Imazu: Certainly it was one of the major factors. We were able to respond to changing market conditions quickly and flexibly.

Ward’s: Any examples?

Imazu: We've made Thailand the base for our Navara pickup and added the Dualis, the Japanese version of the Qashqai, at our Kyushu plant.

Ward’s: As a general question, how long does it take Nissan to introduce a new model from design freeze to production?

Imazu: We’ve lowered lead time to 10.5 months. And ramp-up, in part because of our Global Production Engineering Center in Zama (Japan), is around four weeks. Basically, we can launch models simultaneously as we’re planning to do with the new V-platform model initially in India, China and Thailand.

Ward’s: Switching subjects, will the Leaf and other electric vehicles be built on the same assembly line with standard cars at your Oppama plant like you do with the Altima Hybrid at Nissan North America’s Smyrna plant?

Imazu: Yes. And like at Smyrna, we will have separate zones for battery and other EV component installation integrated into the main line.

Ward’s: With respect to the Leaf and Nissan’s battery technology, do you feel Japanese car makers, and particularly Japanese battery makers, are leading in the global EV race?

Imazu: Japanese car makers and suppliers are very strong in manufacturing and quality management. Our objective in battery production is to achieve “absolute” reliability. Nissan has been developing lithium-ion batteries for 17 years and I believe our technology is very advanced.
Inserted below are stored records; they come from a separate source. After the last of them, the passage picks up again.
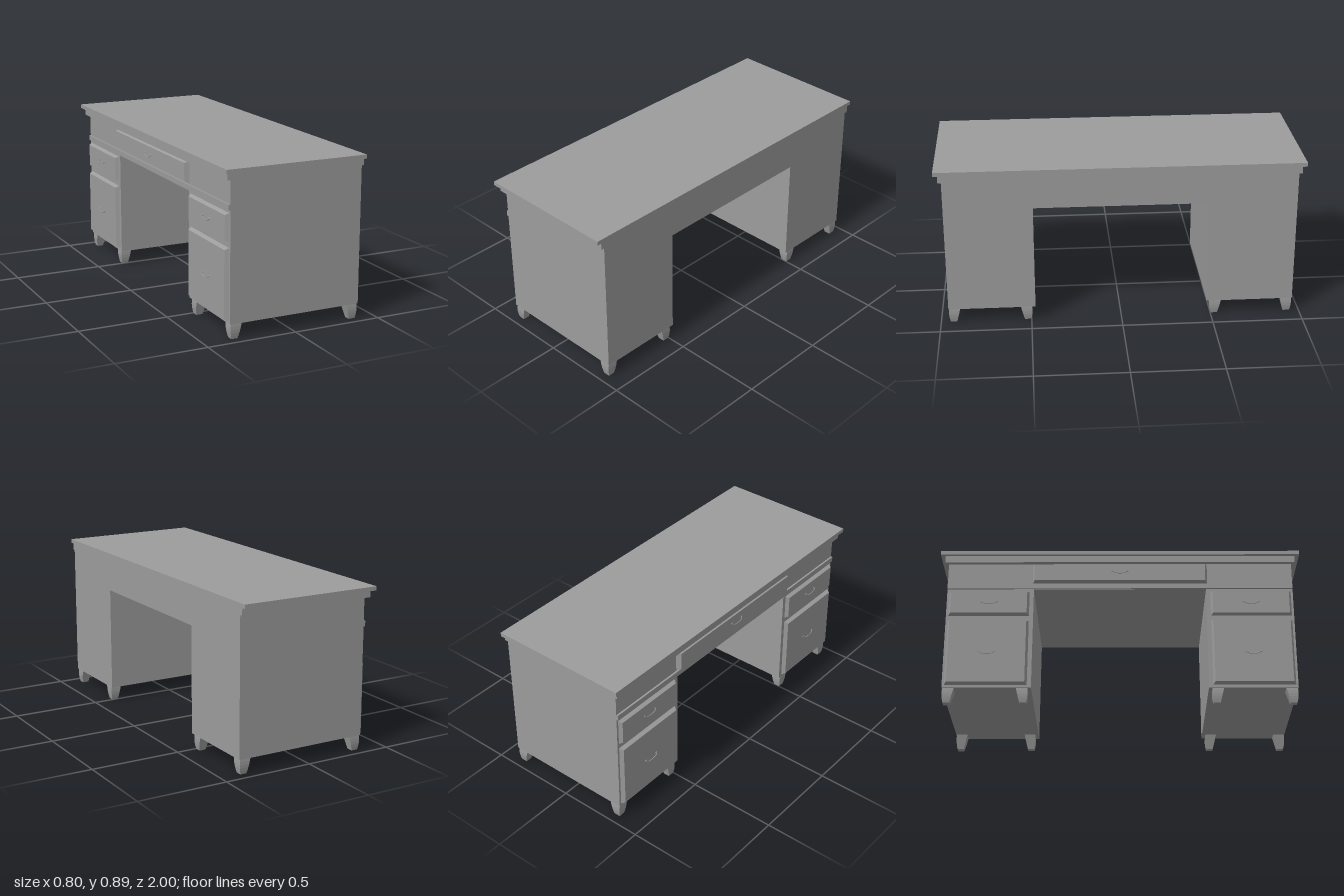
import * as THREE from 'three';

const material = new THREE.MeshStandardMaterial({ color: 0x9c9c9c, flatShading: true });
const smooth = new THREE.MeshStandardMaterial({ color: 0x9c9c9c });
const FACE = -0.357; // x of the carcass on the drawer side

function add(parent, name, geometry, mat = material) {
  const mesh = new THREE.Mesh(geometry, mat);
  mesh.name = name;
  parent.add(mesh);
  return mesh;
}

// Box given by its limits on each axis
function slab(x0, x1, y0, y1, z0, z1, ySegments = 1) {
  return new THREE.BoxGeometry(x1 - x0, y1 - y0, z1 - z0, 1, ySegments, 1)
    .translate((x0 + x1) / 2, (y0 + y1) / 2, (z0 + z1) / 2);
}

// Drawer front whose outer face is inset on all four sides
function drawerFront(depth, height, width) {
  const geometry = new THREE.BoxGeometry(depth, height, width);
  const p = geometry.attributes.position;
  for (let i = 0; i < p.count; i++) {
    if (p.getX(i) > 0) continue;
    p.setY(i, p.getY(i) - Math.sign(p.getY(i)) * 0.011);
    p.setZ(i, p.getZ(i) - Math.sign(p.getZ(i)) * 0.012);
  }
  geometry.computeVertexNormals();
  return geometry;
}

// Drooping pull with a small round plate at each end
function makeHandle() {
  const handle = new THREE.Group();
  handle.name = 'handle';
  const points = [
    [0.003, 0.006, -0.042], [-0.004, 0.005, -0.042], [-0.006, -0.003, -0.034],
    [-0.006, -0.009, -0.015], [-0.006, -0.009, 0.015], [-0.006, -0.003, 0.034],
    [-0.004, 0.005, 0.042], [0.003, 0.006, 0.042],
  ].map((v) => new THREE.Vector3(...v));
  add(handle, 'handleBar', new THREE.TubeGeometry(new THREE.CatmullRomCurve3(points), 32, 0.0022, 8), smooth);
  for (const z of [-0.042, 0.042]) {
    add(handle, 'handlePlate', new THREE.CylinderGeometry(0.005, 0.006, 0.004, 12).rotateZ(Math.PI / 2))
      .position.set(-0.001, 0.006, z);
  }
  return handle;
}

function makeDrawer(name, y0, y1, z0, z1, outer, handleY) {
  const drawer = new THREE.Group();
  drawer.name = name;
  const depth = FACE - outer;
  add(drawer, 'drawerFront', drawerFront(depth, y1 - y0, z1 - z0))
    .position.set(FACE - depth / 2, (y0 + y1) / 2, (z0 + z1) / 2);
  const handle = makeHandle();
  handle.position.set(outer, handleY, (z0 + z1) / 2);
  drawer.add(handle);
  return drawer;
}

// Curved tapering foot; the outer sides (+x and +z) stay nearly upright
function footGeometry() {
  const h = 0.085, w = 0.062;
  const geometry = slab(-w, 0, 0, h, -w, 0, 5);
  const p = geometry.attributes.position;
  for (let i = 0; i < p.count; i++) {
    const t = 1 - p.getY(i) / h;
    const outer = 0.003 * Math.sin(t * Math.PI) - 0.005 * t * t;
    const inner = -w + 0.021 * t;
    p.setX(i, p.getX(i) > -w / 2 ? outer : inner);
    p.setZ(i, p.getZ(i) > -w / 2 ? outer : inner);
  }
  geometry.computeVertexNormals();
  return geometry;
}

export function createModel() {
  const desk = new THREE.Group();
  desk.name = 'desk';

  // Top board and the moulding below it
  add(desk, 'topBoard', slab(-0.4, 0.4, 0.873, 0.895, -1, 1));
  add(desk, 'topMoulding', slab(-0.382, 0.399, 0.834, 0.873, -0.975, 0.975));

  // Carcass: two pedestals joined above the knee space
  const outline = new THREE.Shape([
    [-0.957, 0.082], [-0.477, 0.082], [-0.477, 0.676], [0.477, 0.676],
    [0.477, 0.082], [0.957, 0.082], [0.957, 0.835], [-0.957, 0.835],
  ].map(([z, y]) => new THREE.Vector2(z, y)));
  const carcass = new THREE.ExtrudeGeometry(outline, { depth: 0.399 - FACE, bevelEnabled: false });
  add(desk, 'carcass', carcass.rotateY(Math.PI / 2).translate(FACE, 0, 0));

  // Rail under the top drawer
  add(desk, 'rail', slab(-0.367, FACE, 0.677, 0.707, -0.957, 0.957));

  // Drawers
  desk.add(makeDrawer('centreDrawer', 0.71, 0.832, -0.485, 0.485, -0.382, 0.772));
  for (const s of [-1, 1]) {
    const z0 = Math.min(s * 0.5, s * 0.945), z1 = Math.max(s * 0.5, s * 0.945);
    desk.add(makeDrawer('middleDrawer', 0.511, 0.661, z0, z1, -0.376, 0.585));
    desk.add(makeDrawer('lowerDrawer', 0.098, 0.481, z0, z1, -0.378, 0.281));
  }

  // Feet at the corners of both pedestals
  const foot = footGeometry();
  for (const s of [-1, 1]) {
    for (const [x, turnX] of [[-0.35, -1], [0.392, 1]]) {
      for (const [z, turnZ] of [[0.953, 1], [0.497, -1]]) {
        const mesh = add(desk, 'foot', foot);
        mesh.position.set(x, 0, s * z);
        mesh.scale.set(turnX, 1, s * turnZ);
      }
    }
  }
  return desk;
}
Ward’s: And this operation will be almost completely machine-run?

Imazu: But this isn’t only for quality purposes. If substantial manpower is needed to make batteries, we won’t be able to locate production facilities in high-cost countries and regions like Japan, the U.S. and Europe. For many reasons, not only quality, we feel it is necessary to locate battery production as close to Nissan’s vehicle plants as possible. Thus, automation is critical.

Ward’s: You are basically saying then that labor-intensive operations can’t meet the extremely high quality standards needed to produce lithium batteries?

Imazu: That’s right.

Ward’s: And according to your current business plan, it is Nissan’s intention to have capacity to produce about 500,000 Li-ion batteries by the end of 2012?

Imazu: Yes.

Ward’s: Who is assisting Nissan in manufacturing and engineering your battery?

Imazu: We have formed a team with NEC (Corp), NEC Tokin (Corp.) and several Nissan affiliates, plus equipment and facility suppliers.

Ward’s: Are there any names you can disclose?

Imazu: No, (not) of equipment and facility suppliers. But they’re not big companies.

Ward’s: Last year, due in part to the urgency surrounding the market downturn, Nissan achieved exceptional reductions in production cost. What is your normal rate of cost-cutting?

Imazu: It’s difficult to say, but I would say ballpark, 5%.